**Exercise prompt**
Every line in the records below that holds the word "data" is to be copied.

####################

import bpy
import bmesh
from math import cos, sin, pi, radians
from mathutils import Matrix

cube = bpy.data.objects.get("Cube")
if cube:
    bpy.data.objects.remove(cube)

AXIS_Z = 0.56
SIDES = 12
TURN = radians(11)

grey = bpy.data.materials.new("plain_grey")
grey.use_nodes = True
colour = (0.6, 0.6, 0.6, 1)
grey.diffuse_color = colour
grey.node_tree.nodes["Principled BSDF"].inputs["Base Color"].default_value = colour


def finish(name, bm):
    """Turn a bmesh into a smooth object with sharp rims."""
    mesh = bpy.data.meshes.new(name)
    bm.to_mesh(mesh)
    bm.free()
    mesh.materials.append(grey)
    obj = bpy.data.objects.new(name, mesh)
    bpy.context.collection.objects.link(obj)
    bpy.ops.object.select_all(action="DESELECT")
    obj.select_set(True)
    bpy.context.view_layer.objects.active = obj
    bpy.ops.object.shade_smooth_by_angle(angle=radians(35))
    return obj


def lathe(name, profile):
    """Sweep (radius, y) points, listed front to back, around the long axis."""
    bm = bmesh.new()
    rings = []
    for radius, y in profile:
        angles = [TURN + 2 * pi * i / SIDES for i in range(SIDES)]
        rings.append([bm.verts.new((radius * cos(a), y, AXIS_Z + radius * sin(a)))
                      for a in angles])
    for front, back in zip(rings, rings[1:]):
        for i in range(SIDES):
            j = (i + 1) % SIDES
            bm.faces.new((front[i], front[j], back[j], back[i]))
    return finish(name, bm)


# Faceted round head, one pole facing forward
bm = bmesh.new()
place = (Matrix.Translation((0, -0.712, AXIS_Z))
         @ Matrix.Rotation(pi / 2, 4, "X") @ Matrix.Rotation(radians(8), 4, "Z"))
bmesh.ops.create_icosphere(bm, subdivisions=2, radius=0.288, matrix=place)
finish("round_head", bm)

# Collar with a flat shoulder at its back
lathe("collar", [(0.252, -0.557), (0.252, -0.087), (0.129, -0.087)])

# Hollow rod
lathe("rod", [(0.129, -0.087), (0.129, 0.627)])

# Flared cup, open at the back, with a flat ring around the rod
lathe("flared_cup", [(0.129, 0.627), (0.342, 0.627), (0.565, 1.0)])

####################

**Exercise solution**
cube = bpy.data.objects.get("Cube")
    bpy.data.objects.remove(cube)
grey = bpy.data.materials.new("plain_grey")
    mesh = bpy.data.meshes.new(name)
    obj = bpy.data.objects.new(name, mesh)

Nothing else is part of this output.